-- Opening Marker --

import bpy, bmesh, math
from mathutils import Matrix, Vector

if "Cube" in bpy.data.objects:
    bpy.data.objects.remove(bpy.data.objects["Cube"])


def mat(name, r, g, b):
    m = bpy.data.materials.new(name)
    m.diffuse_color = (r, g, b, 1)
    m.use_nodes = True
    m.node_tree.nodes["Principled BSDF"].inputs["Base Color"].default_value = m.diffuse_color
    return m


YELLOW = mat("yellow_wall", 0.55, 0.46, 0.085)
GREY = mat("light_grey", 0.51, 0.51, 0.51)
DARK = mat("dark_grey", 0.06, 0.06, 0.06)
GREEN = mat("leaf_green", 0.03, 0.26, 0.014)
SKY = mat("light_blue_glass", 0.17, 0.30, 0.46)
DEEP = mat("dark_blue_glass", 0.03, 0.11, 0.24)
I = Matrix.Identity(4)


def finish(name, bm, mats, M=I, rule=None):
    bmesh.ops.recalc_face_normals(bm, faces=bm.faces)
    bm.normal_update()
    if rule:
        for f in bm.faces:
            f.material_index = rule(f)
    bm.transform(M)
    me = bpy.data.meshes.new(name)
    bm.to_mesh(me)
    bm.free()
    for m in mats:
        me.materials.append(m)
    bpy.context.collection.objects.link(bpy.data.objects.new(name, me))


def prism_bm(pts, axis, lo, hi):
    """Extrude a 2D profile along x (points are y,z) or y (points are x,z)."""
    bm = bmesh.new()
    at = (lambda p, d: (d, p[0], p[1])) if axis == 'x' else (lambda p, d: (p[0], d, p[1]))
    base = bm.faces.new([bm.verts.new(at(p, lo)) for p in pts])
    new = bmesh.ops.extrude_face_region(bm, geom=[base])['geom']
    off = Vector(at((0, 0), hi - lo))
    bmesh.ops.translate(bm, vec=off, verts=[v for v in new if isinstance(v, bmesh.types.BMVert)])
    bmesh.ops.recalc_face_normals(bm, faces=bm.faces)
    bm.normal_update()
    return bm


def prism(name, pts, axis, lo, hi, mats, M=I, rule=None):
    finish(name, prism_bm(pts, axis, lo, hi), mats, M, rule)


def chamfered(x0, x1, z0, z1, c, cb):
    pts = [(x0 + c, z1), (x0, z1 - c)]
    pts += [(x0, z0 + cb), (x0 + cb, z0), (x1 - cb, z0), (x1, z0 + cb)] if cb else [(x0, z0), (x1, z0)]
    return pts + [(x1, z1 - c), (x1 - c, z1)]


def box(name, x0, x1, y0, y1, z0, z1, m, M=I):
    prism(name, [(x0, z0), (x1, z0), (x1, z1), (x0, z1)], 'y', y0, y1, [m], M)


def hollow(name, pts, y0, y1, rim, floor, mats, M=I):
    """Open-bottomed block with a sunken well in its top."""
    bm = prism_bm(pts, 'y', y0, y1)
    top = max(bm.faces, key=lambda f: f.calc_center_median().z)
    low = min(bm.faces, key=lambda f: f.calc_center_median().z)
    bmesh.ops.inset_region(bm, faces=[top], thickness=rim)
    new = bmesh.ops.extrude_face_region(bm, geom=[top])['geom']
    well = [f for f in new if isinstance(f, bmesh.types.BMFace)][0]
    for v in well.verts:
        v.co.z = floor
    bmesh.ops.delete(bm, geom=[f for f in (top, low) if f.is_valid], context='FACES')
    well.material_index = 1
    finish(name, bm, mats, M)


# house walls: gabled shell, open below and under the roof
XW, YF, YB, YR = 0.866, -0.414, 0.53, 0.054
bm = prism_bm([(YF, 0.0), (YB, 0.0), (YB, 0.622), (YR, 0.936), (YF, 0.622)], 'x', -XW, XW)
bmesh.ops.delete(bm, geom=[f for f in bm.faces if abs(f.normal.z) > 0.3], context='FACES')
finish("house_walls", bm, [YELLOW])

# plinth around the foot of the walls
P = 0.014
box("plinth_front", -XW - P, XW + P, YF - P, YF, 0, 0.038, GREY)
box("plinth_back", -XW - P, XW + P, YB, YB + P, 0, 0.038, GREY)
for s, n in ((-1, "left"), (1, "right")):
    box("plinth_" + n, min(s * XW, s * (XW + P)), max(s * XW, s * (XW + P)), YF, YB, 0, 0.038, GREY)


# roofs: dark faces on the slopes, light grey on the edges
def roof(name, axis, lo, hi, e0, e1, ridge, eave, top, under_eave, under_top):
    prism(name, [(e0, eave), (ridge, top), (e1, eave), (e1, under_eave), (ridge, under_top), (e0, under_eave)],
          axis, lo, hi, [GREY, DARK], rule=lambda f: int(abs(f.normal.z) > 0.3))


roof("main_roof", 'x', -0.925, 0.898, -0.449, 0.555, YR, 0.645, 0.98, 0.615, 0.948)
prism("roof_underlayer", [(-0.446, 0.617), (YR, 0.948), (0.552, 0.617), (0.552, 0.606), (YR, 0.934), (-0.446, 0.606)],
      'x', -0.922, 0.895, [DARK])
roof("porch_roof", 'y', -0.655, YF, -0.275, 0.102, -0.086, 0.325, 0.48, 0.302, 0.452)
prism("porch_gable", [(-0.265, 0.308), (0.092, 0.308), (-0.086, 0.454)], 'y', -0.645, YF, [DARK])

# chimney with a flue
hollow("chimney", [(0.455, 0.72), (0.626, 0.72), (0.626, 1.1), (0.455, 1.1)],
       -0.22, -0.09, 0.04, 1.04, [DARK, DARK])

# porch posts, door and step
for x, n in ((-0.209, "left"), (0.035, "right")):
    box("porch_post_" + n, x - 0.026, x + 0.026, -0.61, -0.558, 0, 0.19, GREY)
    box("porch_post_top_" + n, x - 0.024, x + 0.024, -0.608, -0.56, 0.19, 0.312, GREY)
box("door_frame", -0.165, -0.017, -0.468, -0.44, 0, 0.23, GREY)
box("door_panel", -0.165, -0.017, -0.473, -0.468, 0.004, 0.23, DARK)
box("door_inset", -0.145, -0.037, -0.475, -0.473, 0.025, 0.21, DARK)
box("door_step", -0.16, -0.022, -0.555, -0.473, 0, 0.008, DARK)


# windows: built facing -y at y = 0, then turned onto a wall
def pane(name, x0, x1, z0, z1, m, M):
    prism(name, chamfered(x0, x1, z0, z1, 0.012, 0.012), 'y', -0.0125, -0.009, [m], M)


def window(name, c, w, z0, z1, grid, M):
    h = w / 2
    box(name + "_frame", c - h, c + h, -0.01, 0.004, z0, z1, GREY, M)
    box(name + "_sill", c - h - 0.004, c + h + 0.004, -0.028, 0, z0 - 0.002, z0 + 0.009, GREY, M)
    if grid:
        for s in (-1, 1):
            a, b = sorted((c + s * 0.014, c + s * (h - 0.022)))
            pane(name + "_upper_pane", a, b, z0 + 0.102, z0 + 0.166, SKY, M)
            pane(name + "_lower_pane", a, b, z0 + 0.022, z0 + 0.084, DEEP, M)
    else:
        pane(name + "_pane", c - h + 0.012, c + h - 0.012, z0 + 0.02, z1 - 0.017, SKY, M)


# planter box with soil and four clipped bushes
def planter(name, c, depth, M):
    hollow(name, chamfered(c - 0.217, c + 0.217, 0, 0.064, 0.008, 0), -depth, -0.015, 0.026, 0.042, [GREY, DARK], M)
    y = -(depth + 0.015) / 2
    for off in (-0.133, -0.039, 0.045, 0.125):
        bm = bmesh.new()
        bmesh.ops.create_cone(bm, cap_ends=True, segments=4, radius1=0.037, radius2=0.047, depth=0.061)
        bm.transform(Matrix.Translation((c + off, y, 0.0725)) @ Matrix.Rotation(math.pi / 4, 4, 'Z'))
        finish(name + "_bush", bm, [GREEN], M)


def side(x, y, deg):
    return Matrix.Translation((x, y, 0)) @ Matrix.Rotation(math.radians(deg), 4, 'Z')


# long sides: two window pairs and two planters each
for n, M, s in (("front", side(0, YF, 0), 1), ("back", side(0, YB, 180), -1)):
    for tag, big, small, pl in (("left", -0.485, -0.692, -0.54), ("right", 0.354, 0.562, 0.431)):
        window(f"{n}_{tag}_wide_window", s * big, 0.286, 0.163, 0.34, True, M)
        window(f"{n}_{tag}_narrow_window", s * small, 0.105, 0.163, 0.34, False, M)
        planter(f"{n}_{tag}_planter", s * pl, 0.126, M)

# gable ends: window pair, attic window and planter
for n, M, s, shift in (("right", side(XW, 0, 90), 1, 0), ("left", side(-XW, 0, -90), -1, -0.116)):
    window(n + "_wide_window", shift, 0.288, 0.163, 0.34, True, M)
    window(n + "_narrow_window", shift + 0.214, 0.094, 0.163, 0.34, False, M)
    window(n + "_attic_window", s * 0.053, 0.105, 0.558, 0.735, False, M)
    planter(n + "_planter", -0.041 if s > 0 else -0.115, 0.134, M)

-- Closing Marker --

### YOUR INSTRUCTIONS
Among the lines above, return each one holding the string "axis".

### RESULT
def prism_bm(pts, axis, lo, hi):
    at = (lambda p, d: (d, p[0], p[1])) if axis == 'x' else (lambda p, d: (p[0], d, p[1]))
def prism(name, pts, axis, lo, hi, mats, M=I, rule=None):
    finish(name, prism_bm(pts, axis, lo, hi), mats, M, rule)
def roof(name, axis, lo, hi, e0, e1, ridge, eave, top, under_eave, under_top):
          axis, lo, hi, [GREY, DARK], rule=lambda f: int(abs(f.normal.z) > 0.3))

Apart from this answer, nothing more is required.